The bombing occurred at a former military base on the edge of Khost city, the capital of Khost province, which borders Pakistan and is a Taliban stronghold.

The Taliban claimed responsibility, with a spokesman saying the bomber had been an Afghan National Army officer who blew himself up inside a gym at the base. U.S. officials would not confirm that the bomber had been a member of the Afghan army, leaving open the possibility that the uniform had been stolen.

Two former U.S. officials told The Associated Press that the man had been invited onto the base and had not been searched. One of the officials, a former senior intelligence employee, said the man was being courted as an informant and that it was the first time he had been brought inside the camp.

Another U.S. official, a former CIA employee, said it's not uncommon for an operative to forgo additional security if it means gaining a potential informant's trust.

"When you're trying to build a rapport and literally ask them to risk his life for you, you've got a lot to do to build their trust," the former employee said.

President Obama and CIA Director Leon Panetta were joined by several leading lawmakers on Thursday in praising agency employees for their work.

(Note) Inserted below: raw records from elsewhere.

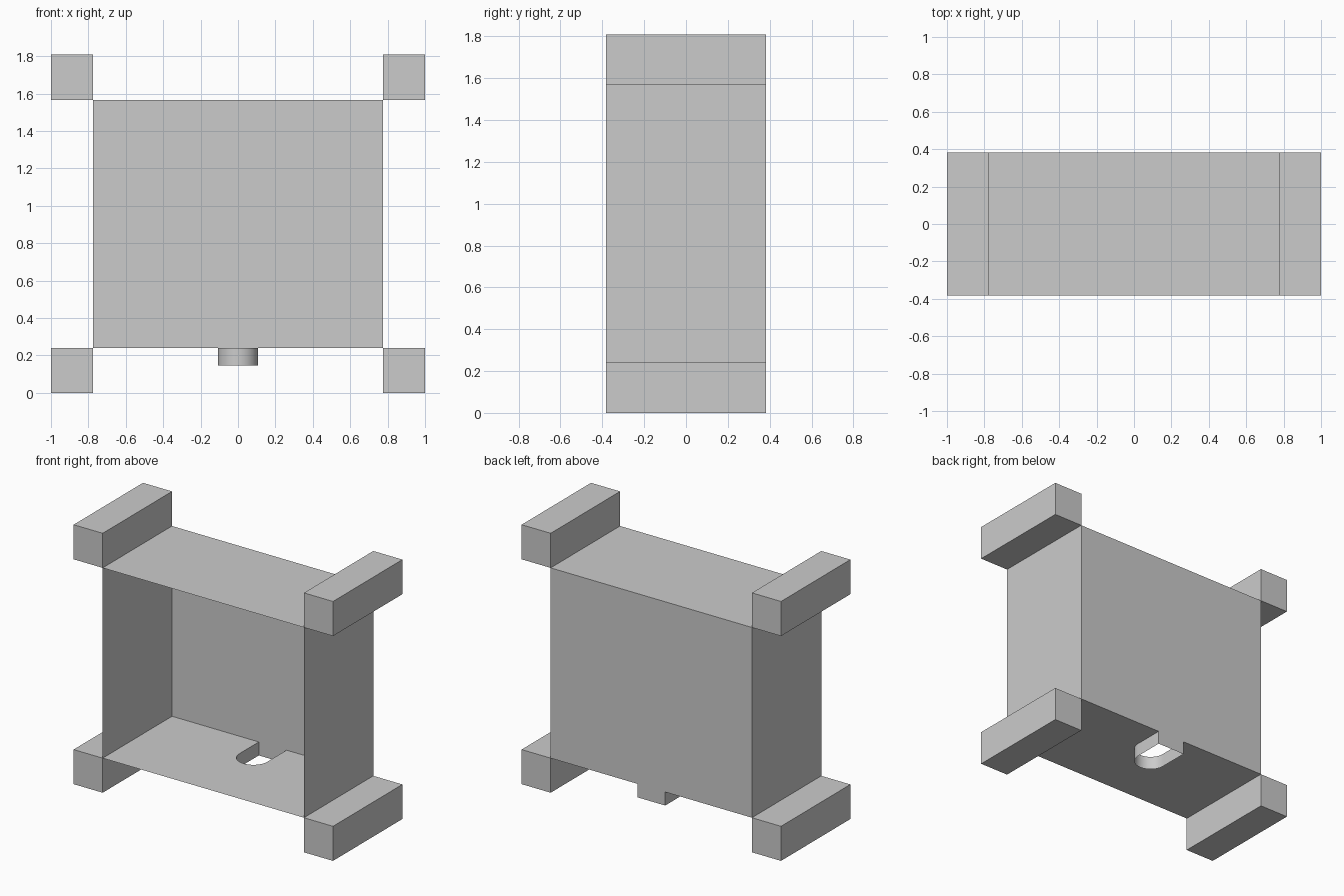
import bpy, bmesh, math

if "Cube" in bpy.data.objects:
    bpy.data.objects.remove(bpy.data.objects["Cube"], do_unlink=True)

# Main dimensions
W, D = 0.776, 0.382          # half width and half depth of the case
Z0, Z1, TOP = 0.241, 1.567, 1.808
SLOT_R, SLOT_Y, SLOT_Z = 0.107, 0.17, 0.147

grey = bpy.data.materials.new("light grey")
grey.use_nodes = True
COLOR = (0.6, 0.6, 0.6, 1)
grey.diffuse_color = COLOR
grey.node_tree.nodes["Principled BSDF"].inputs["Base Color"].default_value = COLOR


def make(name, faces, smooth=False):
    """Build an object from lists of face corner points."""
    bm = bmesh.new()
    for pts in faces:
        bm.faces.new([bm.verts.new(p) for p in pts])
    bmesh.ops.remove_doubles(bm, verts=bm.verts, dist=1e-5)
    me = bpy.data.meshes.new(name)
    bm.to_mesh(me)
    bm.free()
    me.materials.append(grey)
    ob = bpy.data.objects.new(name, me)
    bpy.context.collection.objects.link(ob)
    if smooth:
        bpy.ops.object.select_all(action='DESELECT')
        ob.select_set(True)
        bpy.context.view_layer.objects.active = ob
        bpy.ops.object.shade_smooth_by_angle(angle=math.radians(30))
    return ob


def bar(name, x0, x1, z0, z1):
    """Solid corner bar running the full depth."""
    bm = bmesh.new()
    bmesh.ops.create_cube(bm, size=1)
    for v in bm.verts:
        v.co = (x0 if v.co.x < 0 else x1, math.copysign(D, v.co.y),
                z0 if v.co.z < 0 else z1)
    me = bpy.data.meshes.new(name)
    bm.to_mesh(me)
    bm.free()
    me.materials.append(grey)
    bpy.context.collection.objects.link(bpy.data.objects.new(name, me))


# Four corner bars
for side, x0, x1 in (("left", W, 1), ("right", -1, -W)):
    bar("lower_" + side + "_bar", x0, x1, 0, Z0)
    bar("upper_" + side + "_bar", x0, x1, Z1, TOP)

# U-shaped slot outline, from back right round the front to back left
N = 24
arc = [(SLOT_R * math.cos(math.pi + math.pi * i / N),
        SLOT_Y + SLOT_R * math.sin(math.pi + math.pi * i / N)) for i in range(N + 1)]
outline = [(-SLOT_R, D)] + arc + [(SLOT_R, D)]

# Thin sheet case, open at the front, with the slot notched into the floor
floor = [(x, y, Z0) for x, y in
         outline + [(W, D), (W, -D), (-W, -D), (-W, D)]]
make("case_floor", [floor])
make("case_top", [[(-W, -D, Z1), (W, -D, Z1), (W, D, Z1), (-W, D, Z1)]])
make("case_back", [[(W, D, Z0), (-W, D, Z0), (-W, D, Z1), (W, D, Z1)]])
make("case_left_wall", [[(W, -D, Z0), (W, D, Z0), (W, D, Z1), (W, -D, Z1)]])
make("case_right_wall", [[(-W, D, Z0), (-W, -D, Z0), (-W, -D, Z1), (-W, D, Z1)]])

# Open spout below the slot
ring = outline + outline[:1]
make("slot_spout", [[(*a, SLOT_Z), (*b, SLOT_Z), (*b, Z0), (*a, Z0)]
                    for a, b in zip(ring, ring[1:])], smooth=True)
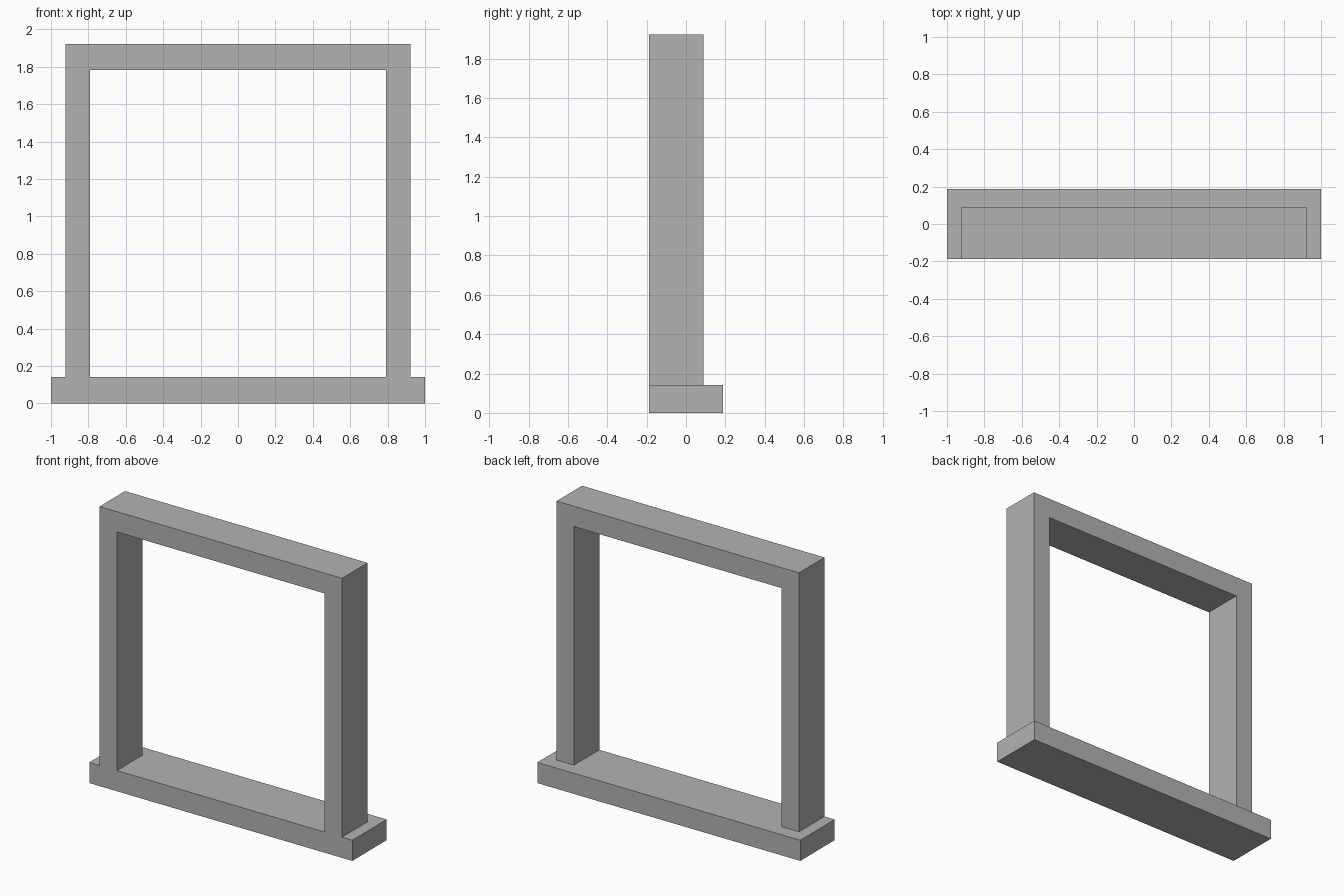
import bpy
import bmesh

cube = bpy.data.objects.get("Cube")
if cube:
    bpy.data.objects.remove(cube, do_unlink=True)

# Single grey finish
grey = bpy.data.materials.new("plain grey")
grey.use_nodes = True
colour = (0.45, 0.45, 0.45, 1)
grey.diffuse_color = colour
grey.node_tree.nodes["Principled BSDF"].inputs["Base Color"].default_value = colour


def extrude_profile(name, points, front, back):
    """Extrude an x-z outline from y = front to y = back."""
    bm = bmesh.new()
    face = bm.faces.new([bm.verts.new((x, front, z)) for x, z in points])
    result = bmesh.ops.extrude_face_region(bm, geom=[face])
    moved = [g for g in result["geom"] if isinstance(g, bmesh.types.BMVert)]
    bmesh.ops.translate(bm, verts=moved, vec=(0, back - front, 0))
    bmesh.ops.recalc_face_normals(bm, faces=bm.faces)
    mesh = bpy.data.meshes.new(name)
    bm.to_mesh(mesh)
    bm.free()
    mesh.materials.append(grey)
    obj = bpy.data.objects.new(name, mesh)
    bpy.context.collection.objects.link(obj)
    return obj


def mirrored(half):
    """Complete a right-hand half outline across x = 0."""
    return half + [(-x, z) for x, z in reversed(half)]


FRONT, BACK = -0.187, 0.187
SILL_TOP, TOP = 0.142, 1.922
OUTER, INNER, LINTEL = 0.922, 0.79, 1.782

# Wide sill that projects at the back and both ends
extrude_profile("sill", mirrored([(1, 0), (1, SILL_TOP)]), FRONT, BACK)

# Two posts and the lintel in one continuous frame
outside = [(-OUTER, SILL_TOP), (-OUTER, TOP), (OUTER, TOP), (OUTER, SILL_TOP)]
inside = [(INNER, SILL_TOP), (INNER, LINTEL), (-INNER, LINTEL), (-INNER, SILL_TOP)]
extrude_profile("frame", outside + inside, FRONT, 0.09)
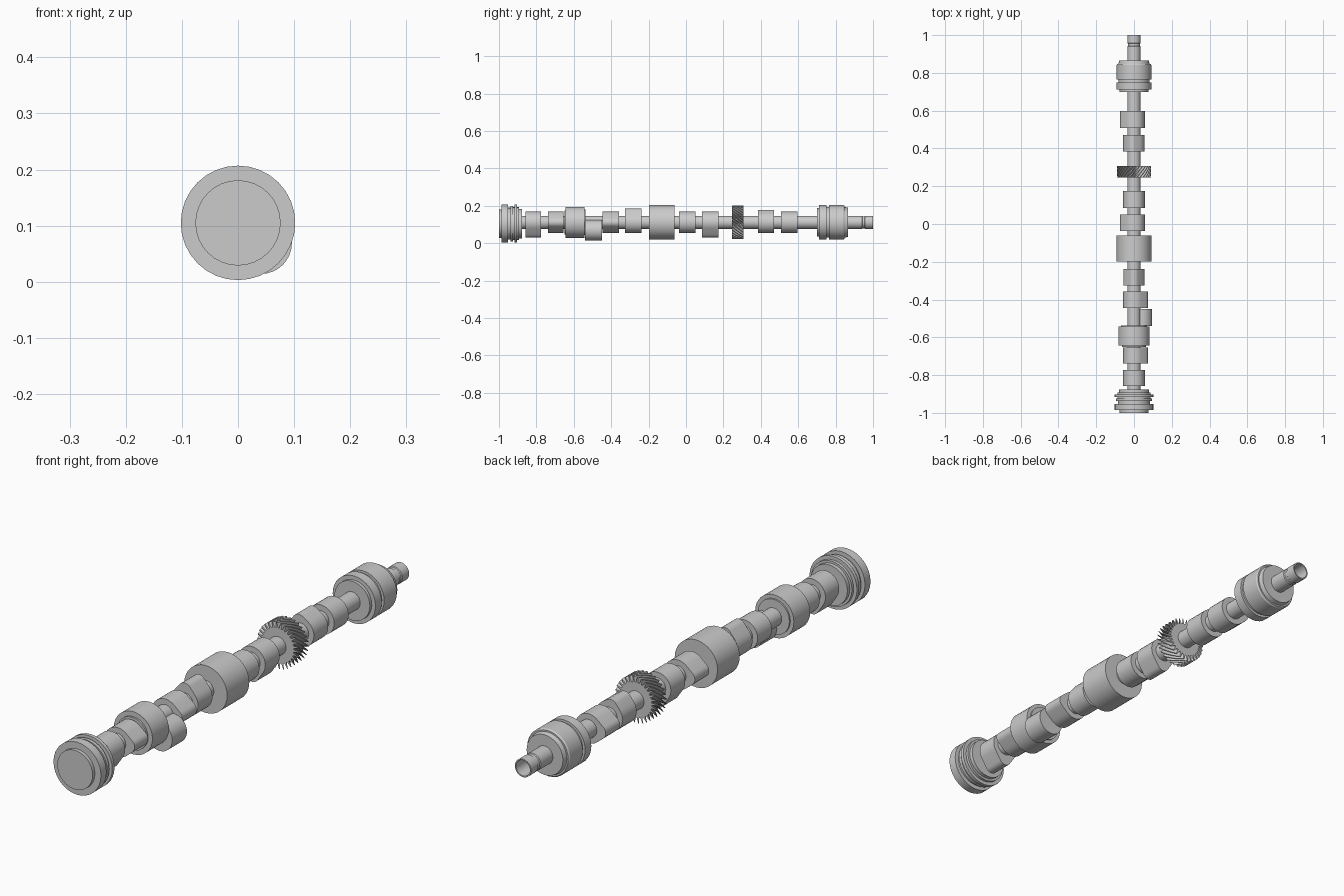
import bpy, bmesh, math
from math import sin, cos, pi, tau

if "Cube" in bpy.data.objects:
    bpy.data.objects.remove(bpy.data.objects["Cube"])

AXIS_Z = 0.112   # shaft centre height


def finish(bm, name, angle=32):
    bmesh.ops.recalc_face_normals(bm, faces=bm.faces)
    me = bpy.data.meshes.new(name)
    bm.to_mesh(me)
    bm.free()
    ob = bpy.data.objects.new(name, me)
    bpy.context.collection.objects.link(ob)
    bpy.context.view_layer.objects.active = ob
    ob.select_set(True)
    bpy.ops.object.shade_smooth_by_angle(angle=math.radians(angle))
    ob.select_set(False)
    return ob


def loft(name, rings, angle=32):
    """Skin a list of closed loops and cap both ends."""
    bm = bmesh.new()
    loops = [[bm.verts.new(p) for p in ring] for ring in rings]
    n = len(loops[0])
    for a, b in zip(loops, loops[1:]):
        for i in range(n):
            j = (i + 1) % n
            bm.faces.new((a[i], a[j], b[j], b[i]))
    bm.faces.new(loops[0])
    bm.faces.new(loops[-1])
    return finish(bm, name, angle)


def turned(name, profile, x=0.0, z=AXIS_Z, n=32):
    """Lathe a (y, radius) profile around a y-parallel axis."""
    return loft(name, [[(x + r * sin(tau * i / n), y, z + r * cos(tau * i / n))
                        for i in range(n)] for y, r in profile])


def cam_lobe(name, y0, y1, direction, tip, base=0.057, nose=0.028):
    """Egg outline: base circle, nose arc and tangent flanks."""
    d = tip - nose
    t = math.acos((base - nose) / d)
    pts = []
    for i in range(11):
        a = -t + 2 * t * i / 10
        pts.append((d + nose * cos(a), nose * sin(a)))
    for i in range(23):
        a = t + (tau - 2 * t) * i / 22
        pts.append((base * cos(a), base * sin(a)))
    c, s = cos(math.radians(direction)), sin(math.radians(direction))
    return loft(name, [[(u * c - v * s, y, AXIS_Z + u * s + v * c)
                        for u, v in pts] for y in (y0, y1)])


# Shaft with a snap groove and a hollow rear end
turned("shaft", [(-0.90, 0.035), (0.94, 0.035), (0.943, 0.032), (0.955, 0.032),
                 (0.958, 0.035), (1.0, 0.035), (1.0, 0.030), (0.93, 0.030)])

# Front flange with grooves
turned("front_flange", [
    (-1.0, 0.076), (-0.986, 0.076), (-0.986, 0.102), (-0.952, 0.102),
    (-0.952, 0.085), (-0.938, 0.085), (-0.938, 0.095), (-0.925, 0.095),
    (-0.925, 0.088), (-0.917, 0.088), (-0.917, 0.102), (-0.903, 0.102),
    (-0.903, 0.088), (-0.892, 0.088), (-0.892, 0.079), (-0.877, 0.079)], z=0.105)

# Bearing journals
turned("front_journal", [(-0.65, 0.064), (-0.643, 0.064), (-0.643, 0.083),
                         (-0.543, 0.083), (-0.543, 0.068), (-0.537, 0.068)])
turned("centre_journal", [(-0.198, 0.092), (-0.062, 0.092)])
turned("rear_journal", [
    (0.70, 0.076), (0.712, 0.076), (0.712, 0.092), (0.75, 0.092),
    (0.75, 0.082), (0.765, 0.082), (0.765, 0.092), (0.842, 0.092),
    (0.848, 0.088), (0.848, 0.082), (0.866, 0.078)])

# Offset round cam
turned("eccentric", [(-0.54, 0.055), (-0.45, 0.055)], x=0.041, z=0.069)

# Cam lobes: y range, nose direction in degrees (0 = +x, 90 = up), nose height
lobes = [(-0.858, -0.774, 270, 0.080), (-0.738, -0.655, 0, 0.073),
         (-0.446, -0.358, 0, 0.073), (-0.326, -0.238, 90, 0.073),
         (-0.038, 0.05, 180, 0.073), (0.086, 0.174, 270, 0.080),
         (0.384, 0.471, 100, 0.067), (0.509, 0.597, 180, 0.073)]
for i, (y0, y1, direction, tip) in enumerate(lobes):
    cam_lobe(f"cam_lobe_{i + 1}", y0, y1, direction, tip)

# Helical drive gear
TEETH, Y0, Y1, TWIST, STEPS = 30, 0.245, 0.307, 0.62, 6
tooth = [(0.0, 0.068), (0.36, 0.068), (0.58, 0.089), (0.78, 0.089)]
rings = []
for k in range(STEPS + 1):
    f = k / STEPS
    ring = []
    for i in range(TEETH):
        for u, r in tooth:
            a = tau * (i + u) / TEETH + TWIST * f
            ring.append((r * sin(a), Y0 + (Y1 - Y0) * f, AXIS_Z + r * cos(a)))
    rings.append(ring)
loft("helical_gear", rings, 25)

"Those who fell yesterday were far from home and close to the enemy, doing the hard work that must be done to protect our country from terrorism," Panetta said Thursday in a statement confirming the deaths. "We owe them our deepest gratitude, and we pledge to them and their families that we will never cease fighting for the cause to which they dedicated their lives -- a safer America."

In a letter to CIA employees, Obama said their fallen colleagues came from a "long line of patriots" who had helped to keep the nation safe despite grave risks.

Harold E. Brown Jr. of Fairfax, Va., was among the dead, according to his father, Harold E. Brown Sr. The elder Brown said his 37-year-old son, who grew up in Bolton, Mass., served in the Army and worked for the State Department. He is survived by a wife and three children ages 12, 10 and 2.

The CIA did not release information about the victims, citing the sensitivity of their mission and other ongoing operations.